We are everyday citizens who work together to bring common sense to American politics in four steps. We call ourselves CommonSense Americans for three reasons.
First, we are common Americans. We are ordinary citizens who go to work, love our families and friends, shop at the grocery store, and cheer on the home team. We share a love of this country’s strengths and wince at its failings. We also feel a deep conviction that, given the chance, we could change these failings into strengths.
Second, we bring our everyday good sense to bear on the problems before us. It’s our ordinariness that is the source of that good sense. In this way, we’re Jeffersonian Americans. Jefferson placed legendary trust in the common people. He said that all of us are “endowed with a sense of right and wrong” that is as much a part of our nature as hearing, seeing, and feeling. “The moral sense, or conscience,” he said, “is given to all human beings.” “State a moral case to a ploughman and a professor,” Jefferson predicted, and the ploughman “will decide it as well, and often better” because he has “not been led astray by artificial rules.”
Third, we only support a practical policy change in Congress and at the White House when our process confirms that it is supported by a sense held in common. We don’t focus on what divides us, but on what Republican, Democratic, and Independent voters from across the country can agree is good policy. Like America itself, we are diverse. We are men and women, black and white, well-to-do and counting-every-dollar. We live in urban, suburban, and rural communities in red states and blue. But we recognize this diversity as a source of strength rather than endless antagonism. In this sense, we’re Madisonian Americans. It was Madison who broke with thousands of years of conventional political wisdom when he argued that the American republic would succeed because of, and not despite, our nation’s remarkable diversity.
To succeed, our membership must be robust and representative. We hope you’ll join us. As soon as we have 1,000 members, including 10 in every state, we’ll choose our first issues to brief. Follow our progress toward this goal on the home page counter.
2. Keith Allred, Founder & Executive Director
Keith has spent over two decades focusing on the problem of bringing ordinary citizens together across partisan divides to identify and champion good public policy. Keith developed the state-level pilot for CommonSense American, known as The Common Interest , and led it in Idaho for five years. There, he demonstrated the success of the four-step process by passing commonsense legislation in one of the nation’s reddest legislatures.
In 2017, Keith decided to take the four-step process to the national level and organized CommonSense American. When the National Institute of Civil Discourse heard of his work, they offered to be the platform from which to launch. On January 1, 2019, Keith became NICD’s Executive Director.
Keith’s brings significant experience in the business world and academia to the work of promoting good government. Prior to coming to NICD, he worked as a Senior Partner at the Cicero Group, ranked the 12th best boutique management consulting firm in the world by Vault.com. He also served as COO of Health Catalyst where his leadership was critical to concluding a deal with Sequoia Capital. He is a member of the Board of Directors for Midas Gold, which trades on the Toronto Exchange (TSX: MAX).

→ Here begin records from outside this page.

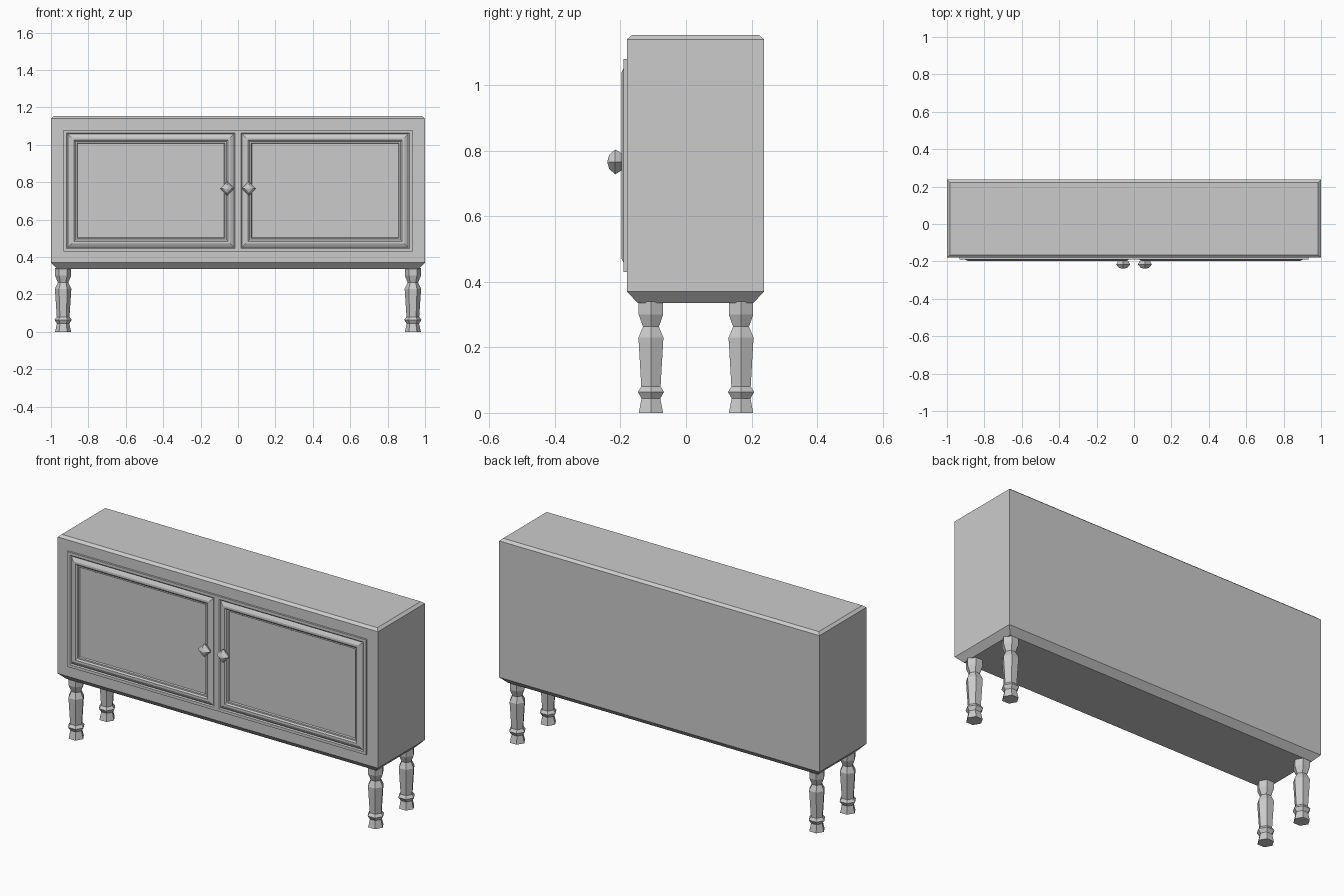
import bpy, math

if "Cube" in bpy.data.objects:
    bpy.data.objects.remove(bpy.data.objects["Cube"])


def make(name, verts, faces):
    me = bpy.data.meshes.new(name)
    me.from_pydata(verts, [], faces)
    ob = bpy.data.objects.new(name, me)
    bpy.context.collection.objects.link(ob)
    return ob


def loft(name, rings):
    """Skin a stack of equal-sized rings and cap both ends."""
    n = len(rings[0])
    verts = [v for r in rings for v in r]
    faces = [(k * n + i, k * n + (i + 1) % n, (k + 1) * n + (i + 1) % n, (k + 1) * n + i)
             for k in range(len(rings) - 1) for i in range(n)]
    faces.append(tuple(reversed(range(n))))
    faces.append(tuple(range((len(rings) - 1) * n, len(rings) * n)))
    return make(name, verts, faces)


# Cabinet body: (height, inset), chamfered at bottom and top
Y0, Y1 = -0.18, 0.238
body = []
for z, i in [(0.336, 0.032), (0.37, 0), (1.14, 0), (1.153, 0.015)]:
    body.append([(-1 + i, Y0 + i, z), (1 - i, Y0 + i, z),
                 (1 - i, Y1 - i, z), (-1 + i, Y1 - i, z)])
loft("cabinet_body", body)

# Doors: moulded frame described by (inset, y), ending in a recessed panel
frame = [(0, -0.178), (0, -0.191), (0.016, -0.191), (0.022, -0.186), (0.03, -0.191),
         (0.042, -0.197), (0.054, -0.197), (0.062, -0.19), (0.07, -0.19), (0.074, -0.183)]
for side, x0, x1 in (("left", -0.932, 0), ("right", 0, 0.932)):
    rings = [[(x0 + i, y, 0.43 + i), (x1 - i, y, 0.43 + i),
              (x1 - i, y, 1.08 - i), (x0 + i, y, 1.08 - i)] for i, y in frame]
    loft(side + "_door", rings)

# Knobs: four-sided turned shapes, points up and sideways
knob = [(-0.188, 0.012), (-0.197, 0.026), (-0.216, 0.038), (-0.234, 0.022), (-0.239, 0.006)]
for side, x in (("left", -0.058), ("right", 0.058)):
    rings = [[(x + r * math.cos(a * math.pi / 2), y, 0.766 + r * math.sin(a * math.pi / 2))
              for a in range(4)] for y, r in knob]
    loft(side + "_knob", rings)

# Legs: six-sided turned profile (height, radius)
leg = [(0, 0.043), (0.044, 0.033), (0.064, 0.046), (0.08, 0.034), (0.23, 0.044),
       (0.263, 0.028), (0.30, 0.043), (0.34, 0.043)]
for depth, y in (("front", -0.107), ("back", 0.168)):
    for side, x in (("left", -0.935), ("right", 0.935)):
        rings = [[(x + r * math.cos(a * math.pi / 3), y + r * math.sin(a * math.pi / 3), z)
                  for a in range(6)] for z, r in leg]
        loft(f"{depth}_{side}_leg", rings)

Keith started his career as a professor at Columbia University, and, subsequently, Harvard’s Kennedy School of Government, where his teaching and research focused on conflict resolution. He holds a BA in American History from Stanford and a PhD in Organizational Behavior from UCLA.
A fifth-generation Idahoan, Keith grew up working summers on the family cattle ranch. In 2017, he finished 8th in the World in the 15,000 Amateur Class of the National Cutting Horse Association after competing in the World Finals in Fort Worth. He is married to Christine Edwards Allred. They are the parents of two daughters and a son.
3. Our Organizations
The work of the four steps we take together to bring common sense to American politics is clearly divided into education and advocacy. Partnering organizations handle each division. CommonSense American, a program of the National Institute for Civil Discourse (NICD), works with the support of CommonSense American Foundation, Inc. (CSAF), its predecessor, to identify practical policies that have the potential to attract broad support among American voters, develop the briefs that educate our members, voters generally, and politicians on these policies, and poll members to determine which policies are, in fact, supported by a sense held in common. These organizations are 501(c)3 organizations.
As we move beyond education and into advocacy, the work is carried out by CommonSense American in Action, Inc. (CSAIA), which is a 501(c)4.